Aim of the exercise
Every line below between the one holding "s.moveTo(-0.325, -0.18);" and the one holding "s.absarc(0.065, 0.78, 0.22, 0, Math.PI", inclusive, should be copied exactly, and no other line.

Rendered images with source text
┌──
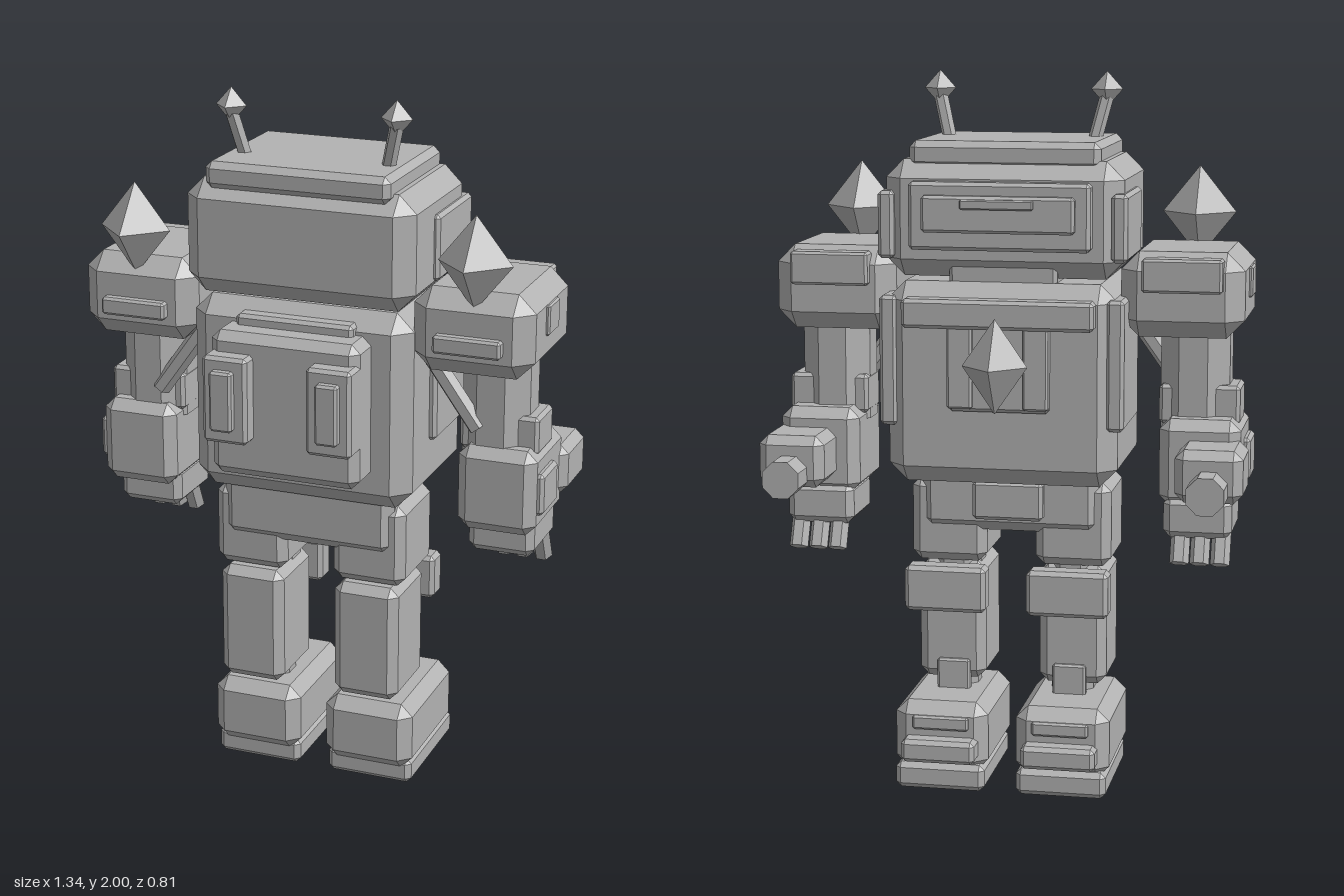
import * as THREE from 'three';
import { ConvexGeometry } from 'three/addons/geometries/ConvexGeometry.js';

const armour = new THREE.MeshStandardMaterial({ color: 0xb2b2b2 });
armour.name = 'grey armour';

// Box with every edge cut flat, given by its limits on each axis
function chamferBox([x0, x1], [y0, y1], [z0, z1], c) {
  const h = [(x1 - x0) / 2, (y1 - y0) / 2, (z1 - z0) / 2];
  const pts = [];
  for (const sx of [-1, 1]) for (const sy of [-1, 1]) for (const sz of [-1, 1]) {
    for (let axis = 0; axis < 3; axis++) {
      const p = h.map((v, i) => (i === axis ? v : v - c));
      pts.push(new THREE.Vector3(sx * p[0], sy * p[1], sz * p[2]));
    }
  }
  return new ConvexGeometry(pts).translate((x0 + x1) / 2, (y0 + y1) / 2, (z0 + z1) / 2);
}

// Faceted rod between two points
function rod(from, to, radius, sides) {
  const a = new THREE.Vector3(...from), b = new THREE.Vector3(...to);
  const dir = b.clone().sub(a);
  const g = new THREE.CylinderGeometry(radius, radius, dir.length(), sides);
  g.rotateY(Math.PI / sides);
  g.applyQuaternion(new THREE.Quaternion().setFromUnitVectors(new THREE.Vector3(0, 1, 0), dir.normalize()));
  const mid = a.add(b).multiplyScalar(0.5);
  return g.translate(mid.x, mid.y, mid.z).toNonIndexed();
}

function gem(x, y, z, w, h) {
  return new THREE.OctahedronGeometry(1).scale(w, h, w).translate(x, y, z);
}

// Copy a geometry to the other side of x = 0, keeping faces outward
function mirror(geometry) {
  const g = geometry.clone();
  const p = g.attributes.position;
  for (let i = 0; i < p.count; i += 3) {
    const t = [0, 1, 2].map(k => [-p.getX(i + k), p.getY(i + k), p.getZ(i + k)]);
    [t[0], t[2], t[1]].forEach((v, k) => p.setXYZ(i + k, ...v));
  }
  return g;
}

export function createModel() {
  const model = new THREE.Group();
  model.name = 'robot';
  const add = (name, geometry) => {
    geometry.computeVertexNormals();
    const mesh = new THREE.Mesh(geometry, armour);
    mesh.name = name;
    model.add(mesh);
  };
  const box = (name, x, y, z, c = 0.01) => add(name, chamferBox(x, y, z, c));
  const pair = (name, geometry) => {
    add(name + 'Left', geometry);
    add(name + 'Right', mirror(geometry));
  };
  const boxes = (name, x, y, z, c = 0.01) => pair(name, chamferBox(x, y, z, c));

  // Head
  box('head', [-0.33, 0.33], [1.45, 1.77], [-0.22, 0.25], 0.05);
  box('headCap', [-0.265, 0.265], [1.745, 1.82], [-0.185, 0.24], 0.018);
  box('facePlate', [-0.25, 0.25], [1.53, 1.715], [-0.262, -0.2]);
  box('visor', [-0.21, 0.21], [1.58, 1.68], [-0.285, -0.25], 0.008);
  box('visorSlit', [-0.1, 0.1], [1.645, 1.672], [-0.298, -0.28], 0.004);
  boxes('earPanel', [0.3, 0.345], [1.5, 1.685], [-0.22, 0.06]);
  pair('antenna', rod([0.205, 1.8, 0.085], [0.237, 1.93, 0.107], 0.02, 6));
  pair('antennaTip', gem(0.238, 1.95, 0.107, 0.045, 0.05));
  box('neck', [-0.15, 0.15], [1.38, 1.5], [-0.2, 0.13]);

  // Torso
  box('torso', [-0.32, 0.32], [0.88, 1.44], [-0.25, 0.23], 0.05);
  boxes('torsoSidePanel', [0.29, 0.34], [1.04, 1.4], [-0.235, 0.05]);
  box('chestBar', [-0.265, 0.265], [1.32, 1.4], [-0.295, -0.2]);
  box('chestPlate', [-0.14, 0.14], [1.09, 1.33], [-0.268, -0.22]);
  boxes('chestStrip', [0.07, 0.14], [1.1, 1.33], [-0.285, -0.24], 0.006);
  add('chestGem', gem(0, 1.225, -0.315, 0.09, 0.13));

  // Pack on the other side of the torso
  box('pack', [-0.215, 0.215], [0.97, 1.38], [0.18, 0.335], 0.025);
  box('packTopStrip', [-0.17, 0.17], [1.36, 1.41], [0.18, 0.255]);
  boxes('packPod', [0.085, 0.215], [1.08, 1.325], [0.3, 0.385]);
  boxes('packPodPlate', [0.12, 0.185], [1.12, 1.29], [0.36, 0.41], 0.007);

  // Shoulders
  boxes('shoulder', [0.315, 0.655], [1.29, 1.525], [-0.172, 0.22], 0.05);
  boxes('shoulderButton', [0.63, 0.665], [1.39, 1.475], [-0.015, 0.08], 0.005);
  boxes('shoulderFrontPlate', [0.39, 0.58], [1.36, 1.41], [0.18, 0.248], 0.007);
  boxes('shoulderBackPlate', [0.38, 0.6], [1.42, 1.512], [-0.203, -0.14], 0.007);
  pair('shoulderSpike', gem(0.492, 1.605, 0.195, 0.104, 0.13));

  // Arms
  pair('upperArm', rod([0.512, 1.02, 0.005], [0.512, 1.35, 0.005], 0.104, 8));
  boxes('elbow', [0.415, 0.64], [1.04, 1.15], [-0.07, 0.07]);
  pair('armStrut', rod([0.31, 1.34, 0.09], [0.475, 1.11, 0.09], 0.027, 6));
  boxes('forearm', [0.425, 0.65], [0.82, 1.065], [-0.155, 0.13], 0.03);
  boxes('forearmPlate', [0.62, 0.668], [0.88, 1.0], [-0.04, 0.1]);
  boxes('hand', [0.44, 0.63], [0.735, 0.85], [-0.16, 0.06], 0.02);
  for (const x of [0.487, 0.543, 0.6]) {
    pair('finger', rod([x, 0.765, -0.108], [x, 0.664, -0.155], 0.027, 6));
  }
  boxes('cannonMount', [0.487, 0.672], [0.865, 1.01], [-0.305, -0.105], 0.025);
  pair('cannonBarrel', rod([0.582, 0.905, -0.28], [0.582, 0.905, -0.393], 0.055, 8));

  // Hips
  box('pelvis', [-0.255, 0.255], [0.72, 0.92], [-0.11, 0.172], 0.03);
  box('buckle', [-0.1, 0.1], [0.76, 0.87], [-0.14, -0.08]);

  // Legs
  boxes('thigh', [0.07, 0.285], [0.625, 0.865], [-0.095, 0.155], 0.025);
  pair('kneeJoint', rod([0.168, 0.5, 0.005], [0.168, 0.7, 0.005], 0.078, 8));
  boxes('kneePlate', [0.058, 0.29], [0.495, 0.625], [-0.17, -0.095], 0.012);
  boxes('shin', [0.078, 0.27], [0.275, 0.62], [-0.072, 0.167], 0.025);
  boxes('ankleGuard', [0.12, 0.215], [0.23, 0.335], [-0.085, -0.05], 0.006);
  pair('ankle', rod([0.168, 0.2, 0.01], [0.168, 0.33, 0.01], 0.065, 8));
  boxes('foot', [0.04, 0.305], [0.05, 0.25], [-0.247, 0.148], 0.035);
  boxes('sole', [0.045, 0.3], [0, 0.075], [-0.257, 0.118], 0.015);
  boxes('toeBar', [0.065, 0.275], [0.09, 0.155], [-0.3, -0.22], 0.012);
  boxes('toePlate', [0.09, 0.25], [0.175, 0.215], [-0.258, -0.22], 0.006);

  return model;
}
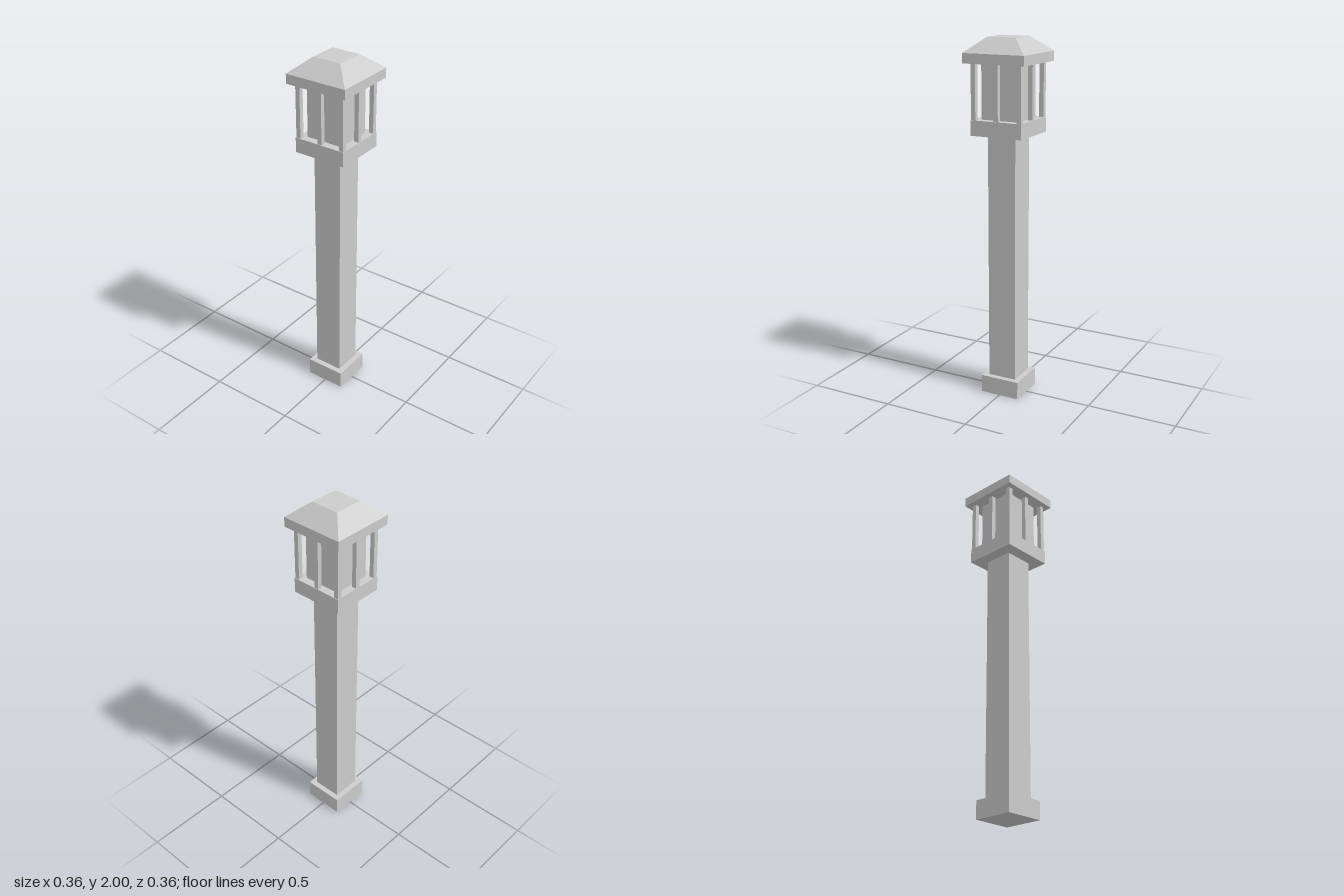
import * as THREE from 'three';

export function createModel() {
  const model = new THREE.Group();
  model.name = 'lampPost';
  const material = new THREE.MeshStandardMaterial({ color: 0xcccccc, flatShading: true });

  // Square block given its width and its bottom and top heights
  function block(name, width, y0, y1, x = 0, z = 0, parent = model) {
    const mesh = new THREE.Mesh(new THREE.BoxGeometry(width, y1 - y0, width), material);
    mesh.position.set(x, (y0 + y1) / 2, z);
    mesh.name = name;
    parent.add(mesh);
  }

  block('base', 0.228, 0, 0.1);
  block('post', 0.164, 0.1, 1.487);
  block('lanternTray', 0.3, 1.487, 1.57);
  block('lampCore', 0.212, 1.57, 1.867);

  // Eight bars around the lamp: corners and middles of each side
  const bars = new THREE.Group();
  bars.name = 'lanternBars';
  model.add(bars);
  for (const i of [-1, 0, 1]) {
    for (const j of [-1, 0, 1]) {
      if (i || j) block('lanternBar', 0.026, 1.57, 1.867, i * 0.134, j * 0.134, bars);
    }
  }

  // Roof: straight eave with a truncated pyramid on top
  block('roofEave', 0.358, 1.867, 1.92);
  const slope = new THREE.CylinderGeometry(0.082 * Math.SQRT2, 0.179 * Math.SQRT2, 0.08, 4);
  slope.rotateY(Math.PI / 4);
  const roof = new THREE.Mesh(slope, material);
  roof.position.y = 1.96;
  roof.name = 'roof';
  model.add(roof);

  return model;
}
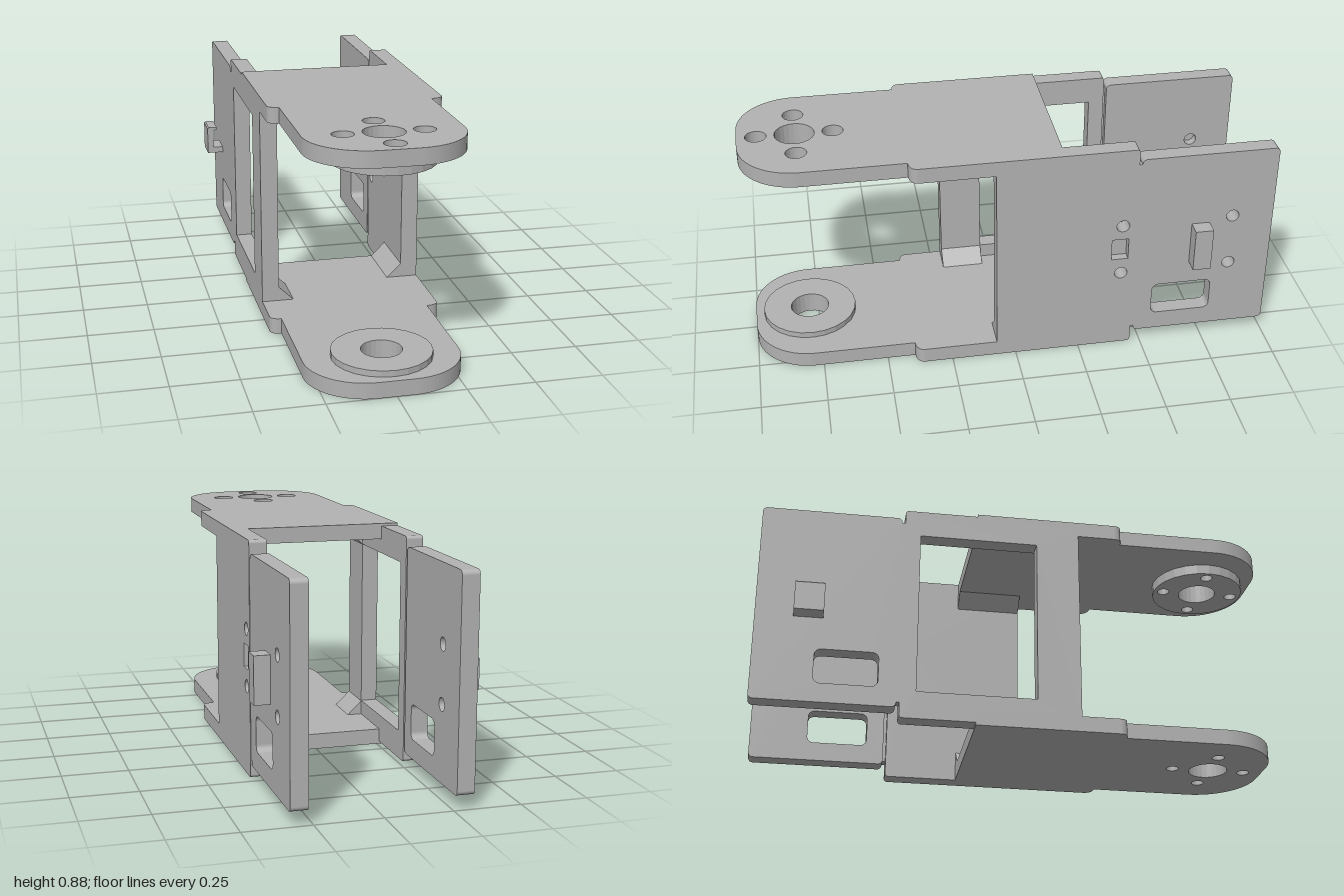
import * as THREE from 'three';

const HUB_Z = 0.785;

// rectangle path with rounded corners
function rect(target, u0, v0, u1, v1, r = 0.001) {
  target.moveTo(u0 + r, v0);
  target.lineTo(u1 - r, v0);
  target.absarc(u1 - r, v0 + r, r, -Math.PI / 2, 0, false);
  target.lineTo(u1, v1 - r);
  target.absarc(u1 - r, v1 - r, r, 0, Math.PI / 2, false);
  target.lineTo(u0 + r, v1);
  target.absarc(u0 + r, v1 - r, r, Math.PI / 2, Math.PI, false);
  target.lineTo(u0, v0 + r);
  target.absarc(u0 + r, v0 + r, r, Math.PI, Math.PI * 1.5, false);
  return target;
}

const circle = (u, v, r) => new THREE.Path().absarc(u, v, r, 0, Math.PI * 2, true);

function extrude(shape, depth) {
  return new THREE.ExtrudeGeometry(shape, { depth, bevelEnabled: false, curveSegments: 12 });
}

export function createModel() {
  const group = new THREE.Group();
  const grey = new THREE.MeshStandardMaterial({ color: 0xb2b2b2 });

  const add = (name, geometry) => {
    const mesh = new THREE.Mesh(geometry, grey);
    mesh.name = name;
    group.add(mesh);
    return mesh;
  };
  const box = (name, x0, x1, y0, y1, z0, z1) => {
    const g = new THREE.BoxGeometry(x1 - x0, y1 - y0, z1 - z0);
    add(name, g.translate((x0 + x1) / 2, (y0 + y1) / 2, (z0 + z1) / 2));
  };
  // upright slab: outline in (-z, y), thickness along x
  const slab = (name, x0, x1, [z0, z1, y0, y1, r], holes = []) => {
    const shape = rect(new THREE.Shape(), -z1, y0, -z0, y1, r);
    shape.holes.push(...holes);
    add(name, extrude(shape, x1 - x0).rotateY(Math.PI / 2).translate(x0, 0, 0));
  };
  const windowHole = (z0, z1, y0, y1, r) => rect(new THREE.Path(), -z1, y0, -z0, y1, r);
  // flat part: outline in (x, z), thickness along y
  const flat = (name, shape, y0, y1) =>
    add(name, extrude(shape, y1 - y0).rotateX(Math.PI / 2).translate(0, y1, 0));
  const screwHoles = (r) => [[0.143, 0], [-0.143, 0], [0, 0.143], [0, -0.143]]
    .map(([x, z]) => circle(x, HUB_Z + z, r));

  // top and bottom arms with rounded ends
  const armShape = (screwRadius) => {
    const s = new THREE.Shape();
    s.moveTo(-0.325, -0.18);
    s.lineTo(0.333, -0.18);
    s.lineTo(0.333, 0.36);
    s.quadraticCurveTo(0.33, 0.39, 0.285, 0.392);
    s.lineTo(0.285, 0.78);
    s.absarc(0.065, 0.78, 0.22, 0, Math.PI / 2, false);
    s.absarc(-0.065, 0.78, 0.22, Math.PI / 2, Math.PI, false);
    s.lineTo(-0.285, 0.392);
    s.quadraticCurveTo(-0.325, 0.39, -0.325, 0.36);
    s.holes.push(circle(0, HUB_Z, 0.075), ...screwHoles(screwRadius));
    return s;
  };
  flat('topArm', armShape(0.04), 0.82, 0.88);
  flat('bottomArm', armShape(0.024), 0, 0.06);

  // round bosses facing each other
  const boss = (holes) => {
    const s = new THREE.Shape().absarc(0, HUB_Z, 0.183, 0, Math.PI * 2, false);
    s.holes.push(circle(0, HUB_Z, 0.075), ...holes);
    return s;
  };
  flat('topBoss', boss(screwHoles(0.024)), 0.78, 0.82);
  flat('bottomBoss', boss([]), 0.06, 0.083);

  // side walls: the +x one is solid, the -x one has a large window
  const pinHoles = (z) => [0.335, 0.55].map((y) => circle(-z, y, 0.025));
  const rightWall = [-0.46, 0.075, 0, 0.88, 0.012];
  slab('wallInner', 0.267, 0.3, rightWall, pinHoles(-0.41));
  slab('wallOuter', 0.3, 0.333, rightWall,
    [...pinHoles(-0.41), windowHole(-0.435, -0.37, 0.4, 0.49)]);
  slab('windowWall', -0.325, -0.26, [-0.46, 0.215, 0.01, 0.87, 0.012],
    [windowHole(-0.4, 0.05, 0.117, 0.765)]);

  // rear panels with cable openings and pin holes
  const panel = [-1, -0.472, 0.05, 0.835, 0.018];
  const opening = () => windowHole(-0.775, -0.54, 0.125, 0.26, 0.025);
  slab('rearPanel', 0.267, 0.331, panel, [opening(), ...pinHoles(-0.84)]);
  slab('rearPanelInner', -0.295, -0.26, panel, [opening(), ...pinHoles(-0.84)]);
  slab('rearPanelOuter', -0.325, -0.295, panel, [opening()]);

  // thin webs behind the inner grooves
  box('hingeWeb', 0.29, 0.331, 0.07, 0.815, -0.475, -0.455);
  box('hingeWeb', -0.325, -0.285, 0.07, 0.815, -0.475, -0.455);

  // corner gussets between arms and walls
  const gusset = (side, y, dir, z0, z1) => {
    const wall = side > 0 ? 0.267 : -0.26;
    const p = [[wall, y], [wall - side * 0.057, y], [wall, y - dir * 0.055]];
    const s = new THREE.Shape(p.map(([a, b]) => new THREE.Vector2(a, b)));
    add('gusset', extrude(s, z1 - z0).translate(0, 0, z0));
  };
  for (const [y, dir] of [[0.82, 1], [0.06, -1]]) {
    gusset(1, y, dir, -0.18, 0.075);
    gusset(-1, y, dir, 0.05, 0.215);
  }

  // block on one panel, hook on the other
  box('block', 0.33, 0.39, 0.355, 0.53, -0.75, -0.68);
  const hook = new THREE.Shape([
    [-0.324, 0.385], [-0.324, 0.41], [-0.365, 0.41], [-0.365, 0.487], [-0.35, 0.487],
    [-0.35, 0.5], [-0.385, 0.5], [-0.39, 0.495], [-0.39, 0.385],
  ].map(([x, y]) => new THREE.Vector2(x, y)));
  add('hook', extrude(hook, 0.11).translate(0, 0, -0.86));

  return group;
}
└──
Solution
    s.moveTo(-0.325, -0.18);
    s.lineTo(0.333, -0.18);
    s.lineTo(0.333, 0.36);
    s.quadraticCurveTo(0.33, 0.39, 0.285, 0.392);
    s.lineTo(0.285, 0.78);
    s.absarc(0.065, 0.78, 0.22, 0, Math.PI / 2, false);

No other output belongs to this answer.